Dataset entries:
☆ ☆ ☆ ☆ ☆ ☆ ☆
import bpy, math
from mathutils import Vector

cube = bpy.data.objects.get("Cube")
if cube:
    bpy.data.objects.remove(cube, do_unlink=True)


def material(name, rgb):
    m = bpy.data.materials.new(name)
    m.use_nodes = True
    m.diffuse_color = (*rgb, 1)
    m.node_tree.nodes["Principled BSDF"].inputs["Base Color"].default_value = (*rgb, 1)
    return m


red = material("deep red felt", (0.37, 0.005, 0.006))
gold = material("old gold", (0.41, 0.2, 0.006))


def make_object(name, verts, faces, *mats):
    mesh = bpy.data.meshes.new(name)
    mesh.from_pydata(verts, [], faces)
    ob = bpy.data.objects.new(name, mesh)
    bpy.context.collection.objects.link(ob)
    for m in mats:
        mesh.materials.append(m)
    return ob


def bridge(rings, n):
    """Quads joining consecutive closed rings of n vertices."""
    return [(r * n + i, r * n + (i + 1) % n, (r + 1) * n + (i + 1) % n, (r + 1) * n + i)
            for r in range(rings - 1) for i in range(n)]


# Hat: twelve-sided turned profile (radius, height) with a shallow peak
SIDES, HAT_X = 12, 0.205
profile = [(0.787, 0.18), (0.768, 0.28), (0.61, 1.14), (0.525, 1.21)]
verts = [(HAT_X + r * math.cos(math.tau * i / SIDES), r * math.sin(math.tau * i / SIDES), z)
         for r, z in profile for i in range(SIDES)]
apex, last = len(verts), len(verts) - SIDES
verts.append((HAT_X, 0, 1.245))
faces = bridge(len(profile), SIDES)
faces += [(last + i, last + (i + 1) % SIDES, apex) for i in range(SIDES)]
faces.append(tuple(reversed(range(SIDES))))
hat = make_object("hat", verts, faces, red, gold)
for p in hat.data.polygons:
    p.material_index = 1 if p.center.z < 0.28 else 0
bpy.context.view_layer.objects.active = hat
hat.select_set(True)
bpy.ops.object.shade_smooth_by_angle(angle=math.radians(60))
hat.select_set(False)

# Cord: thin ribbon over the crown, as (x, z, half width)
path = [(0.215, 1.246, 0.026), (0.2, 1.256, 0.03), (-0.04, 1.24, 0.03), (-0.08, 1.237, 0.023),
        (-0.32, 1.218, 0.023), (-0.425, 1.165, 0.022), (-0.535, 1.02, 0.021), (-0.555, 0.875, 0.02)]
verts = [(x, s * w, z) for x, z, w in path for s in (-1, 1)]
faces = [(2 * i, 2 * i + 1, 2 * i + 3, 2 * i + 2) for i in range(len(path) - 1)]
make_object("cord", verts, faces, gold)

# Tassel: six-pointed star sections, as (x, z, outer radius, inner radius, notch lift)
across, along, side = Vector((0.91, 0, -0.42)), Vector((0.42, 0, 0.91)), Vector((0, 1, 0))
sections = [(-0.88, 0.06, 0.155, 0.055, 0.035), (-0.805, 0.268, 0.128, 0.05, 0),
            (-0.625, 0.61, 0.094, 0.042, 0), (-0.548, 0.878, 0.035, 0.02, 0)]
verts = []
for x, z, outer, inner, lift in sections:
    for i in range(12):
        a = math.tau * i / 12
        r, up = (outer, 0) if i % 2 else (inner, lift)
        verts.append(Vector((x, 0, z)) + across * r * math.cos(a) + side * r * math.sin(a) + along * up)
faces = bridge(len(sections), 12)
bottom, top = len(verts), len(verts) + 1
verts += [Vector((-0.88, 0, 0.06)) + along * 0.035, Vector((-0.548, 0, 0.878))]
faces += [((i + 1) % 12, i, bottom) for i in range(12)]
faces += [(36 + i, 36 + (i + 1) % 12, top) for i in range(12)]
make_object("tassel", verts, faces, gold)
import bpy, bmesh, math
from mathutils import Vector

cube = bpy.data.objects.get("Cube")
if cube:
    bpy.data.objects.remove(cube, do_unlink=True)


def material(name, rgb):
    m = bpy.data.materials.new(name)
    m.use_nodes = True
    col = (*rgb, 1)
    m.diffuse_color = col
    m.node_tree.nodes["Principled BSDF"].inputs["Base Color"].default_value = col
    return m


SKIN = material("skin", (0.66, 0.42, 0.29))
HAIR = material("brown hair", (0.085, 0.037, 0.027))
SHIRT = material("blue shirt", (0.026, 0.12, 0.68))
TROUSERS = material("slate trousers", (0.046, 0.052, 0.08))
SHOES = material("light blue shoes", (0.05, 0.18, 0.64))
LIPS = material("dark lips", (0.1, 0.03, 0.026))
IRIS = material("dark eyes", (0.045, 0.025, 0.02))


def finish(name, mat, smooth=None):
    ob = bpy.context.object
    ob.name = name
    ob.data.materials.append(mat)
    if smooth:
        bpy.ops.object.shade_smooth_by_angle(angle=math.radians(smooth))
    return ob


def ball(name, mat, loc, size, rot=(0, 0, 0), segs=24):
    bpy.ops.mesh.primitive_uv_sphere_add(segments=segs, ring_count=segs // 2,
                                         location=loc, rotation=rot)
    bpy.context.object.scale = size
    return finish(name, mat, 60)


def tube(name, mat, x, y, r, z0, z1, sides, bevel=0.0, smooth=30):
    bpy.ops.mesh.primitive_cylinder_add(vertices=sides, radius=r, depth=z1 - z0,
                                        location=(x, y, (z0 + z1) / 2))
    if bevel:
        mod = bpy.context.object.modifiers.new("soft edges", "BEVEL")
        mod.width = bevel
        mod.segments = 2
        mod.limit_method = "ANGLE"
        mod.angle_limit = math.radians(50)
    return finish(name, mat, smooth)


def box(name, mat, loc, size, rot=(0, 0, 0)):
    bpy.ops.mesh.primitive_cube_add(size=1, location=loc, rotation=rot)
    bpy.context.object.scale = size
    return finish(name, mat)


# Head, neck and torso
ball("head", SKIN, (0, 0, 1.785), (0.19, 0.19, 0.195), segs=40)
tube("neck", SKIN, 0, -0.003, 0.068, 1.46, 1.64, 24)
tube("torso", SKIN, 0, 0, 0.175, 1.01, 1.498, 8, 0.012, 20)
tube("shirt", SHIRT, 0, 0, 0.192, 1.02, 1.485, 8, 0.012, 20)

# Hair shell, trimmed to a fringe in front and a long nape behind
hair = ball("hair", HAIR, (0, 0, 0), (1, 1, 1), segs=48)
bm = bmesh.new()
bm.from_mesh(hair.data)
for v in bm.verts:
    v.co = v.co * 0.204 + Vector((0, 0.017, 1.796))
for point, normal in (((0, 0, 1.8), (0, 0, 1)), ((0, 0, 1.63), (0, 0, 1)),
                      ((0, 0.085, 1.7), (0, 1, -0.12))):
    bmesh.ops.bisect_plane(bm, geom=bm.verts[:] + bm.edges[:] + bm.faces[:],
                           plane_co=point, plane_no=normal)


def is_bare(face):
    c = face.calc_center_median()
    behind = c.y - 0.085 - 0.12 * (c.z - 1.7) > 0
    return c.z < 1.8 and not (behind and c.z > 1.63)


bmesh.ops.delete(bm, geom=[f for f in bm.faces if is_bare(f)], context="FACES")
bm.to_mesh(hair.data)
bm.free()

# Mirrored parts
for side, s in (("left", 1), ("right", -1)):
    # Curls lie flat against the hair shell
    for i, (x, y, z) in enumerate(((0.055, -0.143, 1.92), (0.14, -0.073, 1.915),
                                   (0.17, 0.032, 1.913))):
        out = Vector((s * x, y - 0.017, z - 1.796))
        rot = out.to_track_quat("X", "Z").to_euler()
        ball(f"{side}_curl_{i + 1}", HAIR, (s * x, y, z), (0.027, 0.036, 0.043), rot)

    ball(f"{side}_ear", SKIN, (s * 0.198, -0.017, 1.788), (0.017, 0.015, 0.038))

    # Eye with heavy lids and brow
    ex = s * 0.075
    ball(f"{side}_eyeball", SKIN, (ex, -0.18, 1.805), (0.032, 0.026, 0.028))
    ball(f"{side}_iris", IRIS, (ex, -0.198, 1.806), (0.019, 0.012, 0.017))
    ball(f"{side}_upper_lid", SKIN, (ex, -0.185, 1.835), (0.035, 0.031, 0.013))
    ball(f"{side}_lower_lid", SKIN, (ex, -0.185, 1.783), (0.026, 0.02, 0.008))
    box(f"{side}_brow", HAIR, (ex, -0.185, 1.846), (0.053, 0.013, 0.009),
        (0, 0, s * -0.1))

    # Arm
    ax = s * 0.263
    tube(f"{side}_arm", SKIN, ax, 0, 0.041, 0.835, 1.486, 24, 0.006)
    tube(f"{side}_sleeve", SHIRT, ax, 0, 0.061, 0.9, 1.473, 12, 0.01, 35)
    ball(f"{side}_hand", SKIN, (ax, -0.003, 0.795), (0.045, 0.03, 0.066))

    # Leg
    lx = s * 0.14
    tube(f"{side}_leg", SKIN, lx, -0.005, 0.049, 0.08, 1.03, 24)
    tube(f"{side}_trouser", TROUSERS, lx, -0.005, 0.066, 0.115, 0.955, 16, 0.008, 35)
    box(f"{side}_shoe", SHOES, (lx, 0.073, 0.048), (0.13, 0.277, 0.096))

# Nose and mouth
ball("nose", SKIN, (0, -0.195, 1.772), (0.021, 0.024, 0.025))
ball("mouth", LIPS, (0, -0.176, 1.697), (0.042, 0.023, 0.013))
☆ ☆ ☆ ☆ ☆ ☆ ☆
## [TASK STATEMENT]
In the records above, the line with "return finish(name, mat)" marks the start and the line with "0.036, 0.043), rot)" marks the end; copy that stretch exactly, both lines included, and nothing else.

## [ANSWER SECTION]
    return finish(name, mat)


# Head, neck and torso
ball("head", SKIN, (0, 0, 1.785), (0.19, 0.19, 0.195), segs=40)
tube("neck", SKIN, 0, -0.003, 0.068, 1.46, 1.64, 24)
tube("torso", SKIN, 0, 0, 0.175, 1.01, 1.498, 8, 0.012, 20)
tube("shirt", SHIRT, 0, 0, 0.192, 1.02, 1.485, 8, 0.012, 20)

# Hair shell, trimmed to a fringe in front and a long nape behind
hair = ball("hair", HAIR, (0, 0, 0), (1, 1, 1), segs=48)
bm = bmesh.new()
bm.from_mesh(hair.data)
for v in bm.verts:
    v.co = v.co * 0.204 + Vector((0, 0.017, 1.796))
for point, normal in (((0, 0, 1.8), (0, 0, 1)), ((0, 0, 1.63), (0, 0, 1)),
                      ((0, 0.085, 1.7), (0, 1, -0.12))):
    bmesh.ops.bisect_plane(bm, geom=bm.verts[:] + bm.edges[:] + bm.faces[:],
                           plane_co=point, plane_no=normal)


def is_bare(face):
    c = face.calc_center_median()
    behind = c.y - 0.085 - 0.12 * (c.z - 1.7) > 0
    return c.z < 1.8 and not (behind and c.z > 1.63)


bmesh.ops.delete(bm, geom=[f for f in bm.faces if is_bare(f)], context="FACES")
bm.to_mesh(hair.data)
bm.free()

# Mirrored parts
for side, s in (("left", 1), ("right", -1)):
    # Curls lie flat against the hair shell
    for i, (x, y, z) in enumerate(((0.055, -0.143, 1.92), (0.14, -0.073, 1.915),
                                   (0.17, 0.032, 1.913))):
        out = Vector((s * x, y - 0.017, z - 1.796))
        rot = out.to_track_quat("X", "Z").to_euler()
        ball(f"{side}_curl_{i + 1}", HAIR, (s * x, y, z), (0.027, 0.036, 0.043), rot)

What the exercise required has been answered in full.